EXERCISE INSTRUCTIONS -> In the records below, find the line holding "n = (k + 1) % SIDES" and the line holding "max(center[2] + z". Set down both, with every line between them, exactly.

DATASET RECORDS ->
____
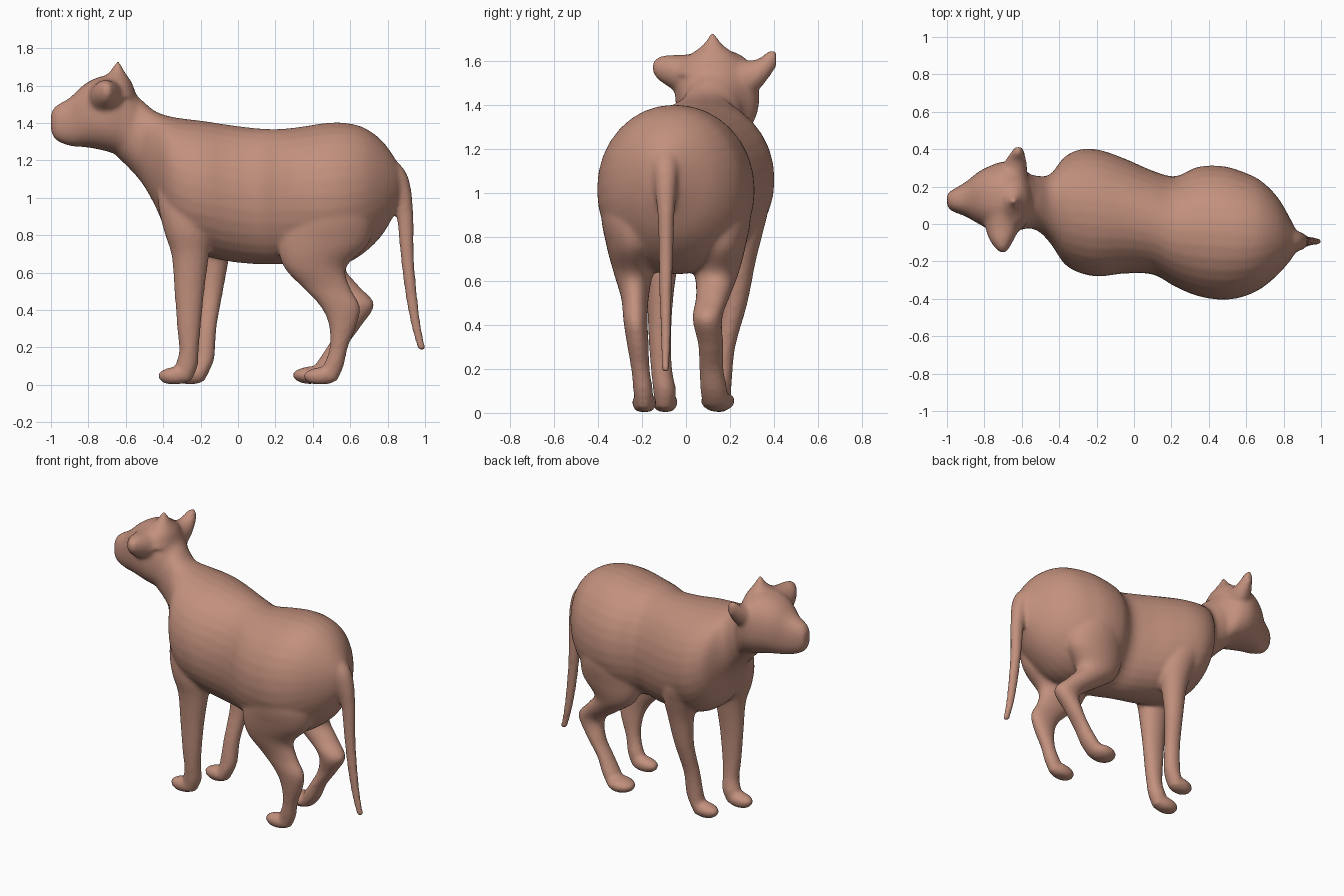
import bpy, bmesh, math
from mathutils import Vector

bm = bmesh.new()
SIDES = 32


def spline(rows, steps=6):
    """Catmull-Rom resampling of the station rows."""
    out = []
    for i in range(len(rows) - 1):
        p0, p1 = rows[max(i - 1, 0)], rows[i]
        p2, p3 = rows[i + 1], rows[min(i + 2, len(rows) - 1)]
        for s in range(steps):
            t = s / steps
            out.append([0.5 * (2 * b + (c - a) * t + (2 * a - 5 * b + 4 * c - d) * t * t
                               + (3 * b - a - 3 * c + d) * t ** 3)
                        for a, b, c, d in zip(p0, p1, p2, p3)])
    return out + [list(rows[-1])]


def loft(axis, rows, power=2.0):
    """Oval rings along an axis; row = position, then min/max on the two other axes.
    A power above 2 makes the oval squarer."""
    rings = []
    for t, a0, a1, b0, b1 in spline(rows):
        ring = []
        for k in range(SIDES):
            ang = 2 * math.pi * k / SIDES
            c, s = (math.copysign(abs(w) ** (2 / power), w)
                    for w in (math.cos(ang), math.sin(ang)))
            co = [(a0 + a1) / 2 + (a1 - a0) / 2 * c, (b0 + b1) / 2 + (b1 - b0) / 2 * s]
            co.insert(axis, t)
            ring.append(bm.verts.new(co))
        rings.append(ring)
    for r, q in zip(rings, rings[1:]):
        for k in range(SIDES):
            n = (k + 1) % SIDES
            bm.faces.new((r[k], r[n], q[n], q[k]))
    bm.faces.new(rings[0][::-1])
    bm.faces.new(rings[-1])


def paw(center, radii):
    """Flat-soled oval that gets lower towards the toes."""
    vs = bmesh.ops.create_uvsphere(bm, u_segments=24, v_segments=16, radius=1)["verts"]
    for v in vs:
        low = 0.82 + 0.18 * v.co.x
        z = v.co.z * (low if v.co.z > 0 else 1)
        v.co = Vector((center[0] + v.co.x * radii[0], center[1] + v.co.y * radii[1],
                       max(center[2] + z * radii[2], 0.004)))


X, Y, Z = 0, 1, 2

# neck, chest, belly and rump
loft(X, [
    (-.66, -.02, .29, 1.235, 1.62), (-.53, -.03, .26, 1.10, 1.535),
    (-.45, -.10, .265, .97, 1.468), (-.37, -.215, .36, .80, 1.437),
    (-.28, -.265, .40, .72, 1.422), (-.18, -.28, .395, .69, 1.41),
    (-.05, -.265, .35, .66, 1.39), (.10, -.27, .285, .645, 1.372),
    (.22, -.335, .255, .645, 1.368), (.34, -.385, .305, .64, 1.38),
    (.47, -.405, .31, .63, 1.40), (.58, -.39, .28, .65, 1.40),
    (.68, -.345, .23, .71, 1.372), (.77, -.27, .14, .80, 1.305),
    (.84, -.19, .02, .92, 1.21), (.875, -.13, -.05, 1.0, 1.14)], 2.06)

# head and muzzle
loft(X, [
    (-1.0, .10, .16, 1.36, 1.45), (-.975, .07, .18, 1.31, 1.49),
    (-.90, .04, .225, 1.278, 1.535), (-.83, .0, .28, 1.272, 1.60),
    (-.76, -.035, .315, 1.262, 1.64), (-.69, -.05, .335, 1.245, 1.655),
    (-.62, -.035, .32, 1.22, 1.635), (-.56, -.02, .27, 1.17, 1.57),
    (-.50, .0, .23, 1.12, 1.50)], 2.3)

# pointed crown
loft(Z, [
    (1.54, -.76, -.54, -.05, .29), (1.61, -.74, -.565, -.01, .25),
    (1.65, -.71, -.59, .045, .20), (1.685, -.677, -.612, .085, .16),
    (1.73, -.652, -.632, .112, .13)])

# ears
loft(Y, [
    (.06, -.81, -.58, 1.41, 1.64), (-.02, -.795, -.61, 1.445, 1.63),
    (-.08, -.775, -.64, 1.485, 1.63), (-.125, -.745, -.665, 1.515, 1.62),
    (-.153, -.715, -.685, 1.55, 1.60)])
loft(Y, [
    (.20, -.75, -.56, 1.40, 1.61), (.28, -.715, -.57, 1.435, 1.605),
    (.335, -.69, -.575, 1.475, 1.615), (.38, -.66, -.585, 1.53, 1.65),
    (.412, -.635, -.60, 1.575, 1.648)])

# front legs
loft(Z, [
    (1.2, -.38, -.25, -.12, .02), (1.08, -.43, -.16, -.17, .04),
    (.95, -.425, -.13, -.215, .02), (.82, -.395, -.14, -.22, -.01),
    (.69, -.355, -.155, -.195, -.035), (.5, -.34, -.18, -.178, -.06),
    (.3, -.325, -.20, -.168, -.068), (.18, -.315, -.21, -.158, -.06),
    (.10, -.335, -.215, -.15, -.045), (.02, -.345, -.25, -.14, -.055)])
paw((-.34, -.095, .052), (.09, .058, .055))
loft(Z, [
    (1.1, -.29, -.12, .18, .33), (.95, -.32, -.04, .11, .375),
    (.82, -.26, -.02, .13, .35), (.69, -.215, -.045, .16, .318),
    (.5, -.205, -.08, .165, .28), (.3, -.22, -.115, .13, .225),
    (.15, -.235, -.125, .11, .21), (.08, -.25, -.15, .10, .205),
    (.02, -.28, -.18, .105, .20)])
paw((-.255, .15, .055), (.09, .058, .055))

# hind legs
loft(Z, [
    (1.12, .35, .62, -.33, -.12), (.92, .26, .72, -.385, -.05),
    (.76, .215, .70, -.362, -.10), (.63, .245, .58, -.327, -.15),
    (.52, .345, .60, -.295, -.17), (.42, .44, .652, -.285, -.175),
    (.32, .485, .635, -.27, -.17), (.20, .49, .588, -.25, -.165),
    (.10, .455, .565, -.24, -.15), (.02, .42, .53, -.23, -.15)])
paw((.44, -.19, .05), (.092, .056, .055))
loft(Z, [
    (1.12, .36, .60, .05, .24), (.92, .27, .66, -.02, .295),
    (.76, .25, .66, .02, .272), (.63, .29, .575, .04, .238),
    (.53, .42, .645, .045, .20), (.43, .545, .728, .03, .165),
    (.31, .535, .655, .055, .17), (.20, .475, .575, .06, .172),
    (.10, .41, .525, .065, .19), (.03, .38, .47, .08, .20)])
paw((.385, .145, .056), (.095, .078, .052))

# tail
loft(Z, [
    (1.24, .73, .80, -.12, -.06), (1.15, .77, .89, -.15, -.035),
    (1.05, .815, .925, -.145, -.04), (.9, .848, .938, -.13, -.052),
    (.7, .868, .94, -.124, -.058), (.5, .892, .956, -.12, -.065),
    (.32, .925, .978, -.115, -.07), (.185, .963, 1.006, -.11, -.075)])

bmesh.ops.recalc_face_normals(bm, faces=bm.faces[:])
mesh = bpy.data.meshes.new("animal_body")
bm.to_mesh(mesh)
bm.free()
animal = bpy.data.objects.new("animal_body", mesh)
bpy.context.collection.objects.link(animal)

# fuse the parts into one smooth skin
fuse = animal.modifiers.new("fuse", "REMESH")
fuse.mode = "VOXEL"
fuse.voxel_size = 0.012
fuse.use_smooth_shade = True
soften = animal.modifiers.new("soften", "SMOOTH")
soften.factor = 0.5
soften.iterations = 9

# single fur colour
fur = bpy.data.materials.new("warm brown fur")
fur.diffuse_color = (0.54, 0.28, 0.205, 1)
mesh.materials.append(fur)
____
ANSWER TO THIS PROBLEM ->
            n = (k + 1) % SIDES
            bm.faces.new((r[k], r[n], q[n], q[k]))
    bm.faces.new(rings[0][::-1])
    bm.faces.new(rings[-1])


def paw(center, radii):
    """Flat-soled oval that gets lower towards the toes."""
    vs = bmesh.ops.create_uvsphere(bm, u_segments=24, v_segments=16, radius=1)["verts"]
    for v in vs:
        low = 0.82 + 0.18 * v.co.x
        z = v.co.z * (low if v.co.z > 0 else 1)
        v.co = Vector((center[0] + v.co.x * radii[0], center[1] + v.co.y * radii[1],
                       max(center[2] + z * radii[2], 0.004)))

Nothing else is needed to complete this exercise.